The hope leading up to the 2020 season was that Lawrence Arnold, even as a true freshman, would take on a complementary role within the Kansas football offense sooner rather than later. An injury to the young receiver, however, kept Arnold sidelined much of the schedule, hindering his chances of breaking through.
Now with months of rehab for a surgically repaired shoulder behind him, Arnold said he feels “100%” this spring, as the 6-foot-3 wideout from DeSoto, Texas, looks to resume his track toward contributing.
Arnold actually started KU’s Big 12 opener at Baylor and caught at least one pass in each of his first three games at the college level before tearing a labrum and missing the final five games of the shortened nine-game season.
Even when he wasn’t able to play, though, Arnold said he found that time to be “a learning process,” as he picked up tips and receiving wisdom from veterans in his position group, such as Andrew Parchment, Stephon Robinson Jr. and Kwamie Lassiter II.
“They were teaching me the game, teaching me how to develop and everything, read coverages,” Arnold told reporters this past week, while reflecting on his abbreviated debut season.
His final stat line for 2020 included just six receptions for 45 yards, but the Jayhawks are likely to need much more from Arnold in what will be his redshirt freshman season.
Interim head coach Emmett Jones, who also recruited Arnold to KU and is his position coach, said already this spring the second-year receiver looks stronger, and actually taller, too.
Jones said Arnold is understanding the KU offense, as well, which will be crucial, considering the plans new offensive coordinator Mike DeBord and Jones have in store for him.
“We’re going to do some things with him to constantly create mismatches,” Jones said, “and take advantage of that long length.”
Even back in preseason camp this past August, weeks after he first got to Lawrence, teammates raved about Arnold’s ability to go up and snag passes out of the air, giving the already tall target an even greater catch radius.
Jones loves that about Arnold, too, and said the athletic target has good hands, can go up and get the ball and described Arnold’s total skill set as “out of sight.”

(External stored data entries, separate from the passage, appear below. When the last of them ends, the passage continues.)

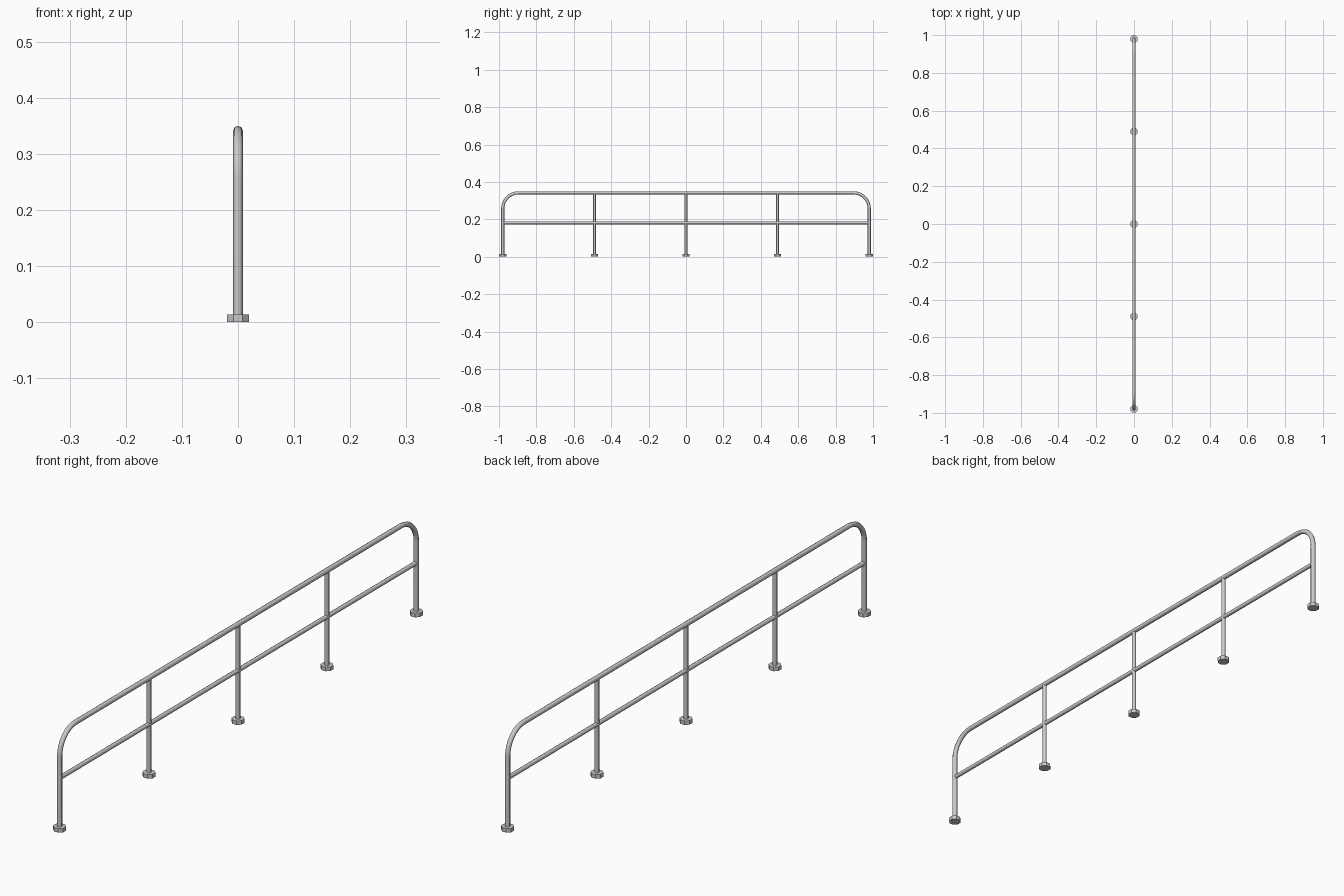
import bpy
from math import radians, sin, cos, pi

if "Cube" in bpy.data.objects:
    bpy.data.objects.remove(bpy.data.objects["Cube"])

END_Y, MID_Y = 0.98, 0.489   # post positions
TOP_Z, MID_Z = 0.3415, 0.181  # rail centre heights
BASE_H, BEND = 0.014, 0.085


def finish(obj, name):
    obj.name = name
    bpy.ops.object.select_all(action='DESELECT')
    obj.select_set(True)
    bpy.context.view_layer.objects.active = obj
    if obj.type == 'CURVE':
        bpy.ops.object.convert(target='MESH')
    bpy.ops.object.shade_smooth_by_angle(angle=radians(46))


def tube(name, points, radius):
    """Eight-sided capped tube along (y, z) points."""
    cu = bpy.data.curves.new(name, 'CURVE')
    cu.dimensions = '3D'
    cu.bevel_depth = radius
    cu.bevel_resolution = 2
    cu.use_fill_caps = True
    sp = cu.splines.new('POLY')
    sp.points.add(len(points) - 1)
    for p, (y, z) in zip(sp.points, points):
        p.co = (0, y, z, 1)
    obj = bpy.data.objects.new(name, cu)
    bpy.context.collection.objects.link(obj)
    finish(obj, name)


# Outer frame: two end posts bent into the handrail
arc = [(END_Y - BEND + BEND * cos(a), TOP_Z - BEND + BEND * sin(a))
       for a in (i * pi / 2 / 8 for i in range(9))]
right = [(END_Y, 0.004)] + arc
left = [(-y, z) for y, z in reversed(right)]
tube("handrail_frame", right + left, 0.0085)

# Lower rail between the end posts
tube("middle_rail", [(-END_Y, MID_Z), (END_Y, MID_Z)], 0.0075)

# Inner posts
for i, y in enumerate((-MID_Y, 0, MID_Y)):
    tube(f"inner_post_{i + 1}", [(y, 0.004), (y, TOP_Z)], 0.0075)

# Octagonal foot plates
for i, y in enumerate((-END_Y, -MID_Y, 0, MID_Y, END_Y)):
    bpy.ops.mesh.primitive_cylinder_add(
        vertices=8, radius=0.0208, depth=BASE_H,
        location=(0, y, BASE_H / 2), rotation=(0, 0, pi / 8))
    obj = bpy.context.object
    obj.name = f"foot_plate_{i + 1}"
    bpy.ops.object.shade_flat()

“You’ll see him outside, you’ll see him inside,” Jones said of where Arnold can line up in various formations. “One thing about Lawrence, he takes pride in putting his nose in somebody’s face when it comes to perimeter blocking. So we’ll move him around at times and create some mismatches.”
After spending so much time observing this past season, Arnold is eager to become involved again.
“I’m just ready to get out there and put my all back into it,” he said of his approach this spring.
While Arnold admits his injury set back his anticipated trajectory, the three-star Class of 2020 recruit still has four seasons of eligibility in front of him at this point, and the games he missed ultimately might have done him some good.
“I just feel like it gave me more time to get ready to grind, really,” Arnold said, “just put the work in for it.”
Plus, his approach during his rehab and the ongoing buildup toward the 2021 season is coming from an informed place, because Arnold was playing immediately before suffering a shoulder injury.
Looking back on the four games in which he was actually able to play, Arnold said the speed and energy of the competition stood out to him most, having grown used to the high school level.
He considers it “a blessing” and “a great opportunity” to have suited up and played as a true freshman.
“Even though I got hurt, I finally got to experience college football, experience college speed,” Arnold said. “So now I know what to expect going into this next season.”
Jones remains confident about Arnold’s future with the Jayhawks, and said the young receiver reminds him of current super-senior Lassiter, because Arnold’s a “student of the game” and takes the proper approach to every day, even during the offseason.
“He’s on course to be what we thought he could be once he got here,” Jones said.